Clyde Reynolds, a veteran of the First World war, had been a flying instructor since early spring, when he gave up his duties at The New Mint, where he had been employed by Orin Dishman for almost twenty years, the latter said. Reynolds had worked the night shift at that business establishment while perfecting himself in flying during the daytime.
Born in 1900 in Oklahoma, Reynolds came to the Bitter Root with his parents, who still maintain the family home at Darby. He served in both the Navy and the Army, and was severely wounded in an explosion during the First World war. Afterward he was a patient at a veterans’ hospital for an extended period while his injuries were healing. For a long time he was required to wear knee braces. After recovering, he came to Missoula to work for the Hart Refinery for a while, then went to The New Mint.

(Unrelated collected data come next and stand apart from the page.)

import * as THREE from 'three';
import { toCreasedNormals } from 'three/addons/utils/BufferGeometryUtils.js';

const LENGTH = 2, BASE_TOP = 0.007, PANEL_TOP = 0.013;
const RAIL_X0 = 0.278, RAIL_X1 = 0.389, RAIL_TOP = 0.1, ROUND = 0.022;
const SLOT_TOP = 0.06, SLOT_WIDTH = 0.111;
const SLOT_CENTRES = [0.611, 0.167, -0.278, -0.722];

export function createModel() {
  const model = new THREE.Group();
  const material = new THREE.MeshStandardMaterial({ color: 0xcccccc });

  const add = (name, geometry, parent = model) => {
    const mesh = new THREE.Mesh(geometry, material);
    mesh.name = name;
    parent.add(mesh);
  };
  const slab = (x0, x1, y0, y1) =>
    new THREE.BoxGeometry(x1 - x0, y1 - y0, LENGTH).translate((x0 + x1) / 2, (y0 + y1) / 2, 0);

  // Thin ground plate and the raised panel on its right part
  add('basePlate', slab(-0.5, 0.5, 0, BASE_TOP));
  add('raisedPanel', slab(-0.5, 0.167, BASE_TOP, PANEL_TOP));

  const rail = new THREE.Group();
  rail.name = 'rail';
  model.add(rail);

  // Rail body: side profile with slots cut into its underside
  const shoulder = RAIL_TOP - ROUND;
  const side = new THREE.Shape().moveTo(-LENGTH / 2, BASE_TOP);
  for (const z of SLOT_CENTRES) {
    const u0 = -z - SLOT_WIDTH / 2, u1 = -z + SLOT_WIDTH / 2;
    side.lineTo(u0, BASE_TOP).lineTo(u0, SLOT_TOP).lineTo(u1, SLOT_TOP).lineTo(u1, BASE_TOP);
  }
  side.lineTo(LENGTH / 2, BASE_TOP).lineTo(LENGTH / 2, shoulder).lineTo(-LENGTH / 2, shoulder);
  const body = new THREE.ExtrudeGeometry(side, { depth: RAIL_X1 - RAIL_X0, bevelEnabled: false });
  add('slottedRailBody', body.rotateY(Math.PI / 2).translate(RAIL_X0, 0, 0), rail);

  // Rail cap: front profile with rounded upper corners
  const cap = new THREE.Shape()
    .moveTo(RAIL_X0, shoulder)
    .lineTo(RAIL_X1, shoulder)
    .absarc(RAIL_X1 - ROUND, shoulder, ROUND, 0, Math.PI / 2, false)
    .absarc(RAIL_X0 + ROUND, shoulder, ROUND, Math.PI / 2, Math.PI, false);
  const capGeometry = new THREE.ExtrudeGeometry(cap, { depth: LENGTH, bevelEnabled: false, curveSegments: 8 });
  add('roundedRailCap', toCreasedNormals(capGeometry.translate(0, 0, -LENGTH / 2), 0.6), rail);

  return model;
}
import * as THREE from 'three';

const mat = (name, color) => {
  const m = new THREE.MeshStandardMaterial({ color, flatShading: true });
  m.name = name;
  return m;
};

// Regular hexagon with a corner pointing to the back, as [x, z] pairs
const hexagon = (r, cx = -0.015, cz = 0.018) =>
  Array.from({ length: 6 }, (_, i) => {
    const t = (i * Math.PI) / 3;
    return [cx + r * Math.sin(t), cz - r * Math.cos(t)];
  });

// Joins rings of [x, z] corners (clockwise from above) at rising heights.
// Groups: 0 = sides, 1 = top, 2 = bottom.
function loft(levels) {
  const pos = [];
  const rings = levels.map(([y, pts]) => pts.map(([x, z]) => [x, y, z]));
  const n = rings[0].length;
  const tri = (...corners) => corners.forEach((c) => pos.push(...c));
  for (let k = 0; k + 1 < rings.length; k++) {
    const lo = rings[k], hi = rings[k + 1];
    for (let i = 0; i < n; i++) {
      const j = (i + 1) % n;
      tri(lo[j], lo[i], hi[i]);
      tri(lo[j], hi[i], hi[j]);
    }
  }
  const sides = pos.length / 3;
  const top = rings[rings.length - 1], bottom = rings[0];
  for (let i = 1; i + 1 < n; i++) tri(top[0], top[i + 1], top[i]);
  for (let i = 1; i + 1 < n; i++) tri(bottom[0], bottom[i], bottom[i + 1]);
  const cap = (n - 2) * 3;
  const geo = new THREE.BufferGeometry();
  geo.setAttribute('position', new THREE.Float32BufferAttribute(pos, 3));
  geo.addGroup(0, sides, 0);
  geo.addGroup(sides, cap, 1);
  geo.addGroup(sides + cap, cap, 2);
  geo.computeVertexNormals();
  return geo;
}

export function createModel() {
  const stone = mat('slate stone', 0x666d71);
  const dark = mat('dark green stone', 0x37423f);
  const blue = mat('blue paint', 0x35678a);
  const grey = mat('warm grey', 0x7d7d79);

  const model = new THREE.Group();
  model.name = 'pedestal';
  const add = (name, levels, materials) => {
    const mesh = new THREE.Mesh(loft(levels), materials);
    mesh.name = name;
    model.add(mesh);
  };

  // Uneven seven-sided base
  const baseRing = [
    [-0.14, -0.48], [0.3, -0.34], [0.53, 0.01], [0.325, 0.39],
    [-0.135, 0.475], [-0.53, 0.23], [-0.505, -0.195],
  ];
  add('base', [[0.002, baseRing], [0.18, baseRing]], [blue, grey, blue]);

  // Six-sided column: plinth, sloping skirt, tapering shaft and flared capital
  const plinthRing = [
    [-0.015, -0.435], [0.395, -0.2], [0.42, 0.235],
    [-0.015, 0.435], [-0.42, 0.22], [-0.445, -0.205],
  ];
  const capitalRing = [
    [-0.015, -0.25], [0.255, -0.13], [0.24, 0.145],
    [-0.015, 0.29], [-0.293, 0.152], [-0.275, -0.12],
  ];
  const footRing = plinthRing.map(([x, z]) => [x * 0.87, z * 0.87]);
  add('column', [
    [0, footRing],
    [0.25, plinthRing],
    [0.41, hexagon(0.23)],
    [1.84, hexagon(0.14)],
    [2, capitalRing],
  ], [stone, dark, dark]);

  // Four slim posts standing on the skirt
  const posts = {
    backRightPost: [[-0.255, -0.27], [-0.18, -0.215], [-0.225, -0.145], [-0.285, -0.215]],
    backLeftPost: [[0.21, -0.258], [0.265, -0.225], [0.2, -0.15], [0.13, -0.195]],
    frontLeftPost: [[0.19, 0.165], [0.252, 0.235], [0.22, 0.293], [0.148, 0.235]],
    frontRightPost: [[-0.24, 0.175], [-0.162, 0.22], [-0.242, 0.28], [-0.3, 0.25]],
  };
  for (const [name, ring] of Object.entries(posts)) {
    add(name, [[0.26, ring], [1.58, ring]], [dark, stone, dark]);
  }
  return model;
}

He was married, residing with his wife on Sussex avenue. Besides his parents there are two brothers, Raymond of Missoula and Claude of Enumclaw, Wash., and three sisters, Mrs. Chris Boding and Mrs. John Barthlu of Missoula and Mrs. Campbell of Bremerton.
Student Pilot Richards was born in 1923 at Tarrytown, N.Y., where his mother, Mrs. Margaret Richards now resides. He has two brothers in military service, one in the Army and one in the Navy. Officers at the training center state that he was an excellent soldier and had but one desire, that of becoming a top pursuit pilot.
Student Pilot Schwenter was born in 1916 at Detroit, Mich., and is married to SPAR Leora Jane Schwenter, who is stationed at New London, Conn. Like Richards, Schwenter was considered a top soldier and his great desire was to become a bomber pilot. His parents, Mr. and Mrs. Nicholas Schwenter, reside in Detroit.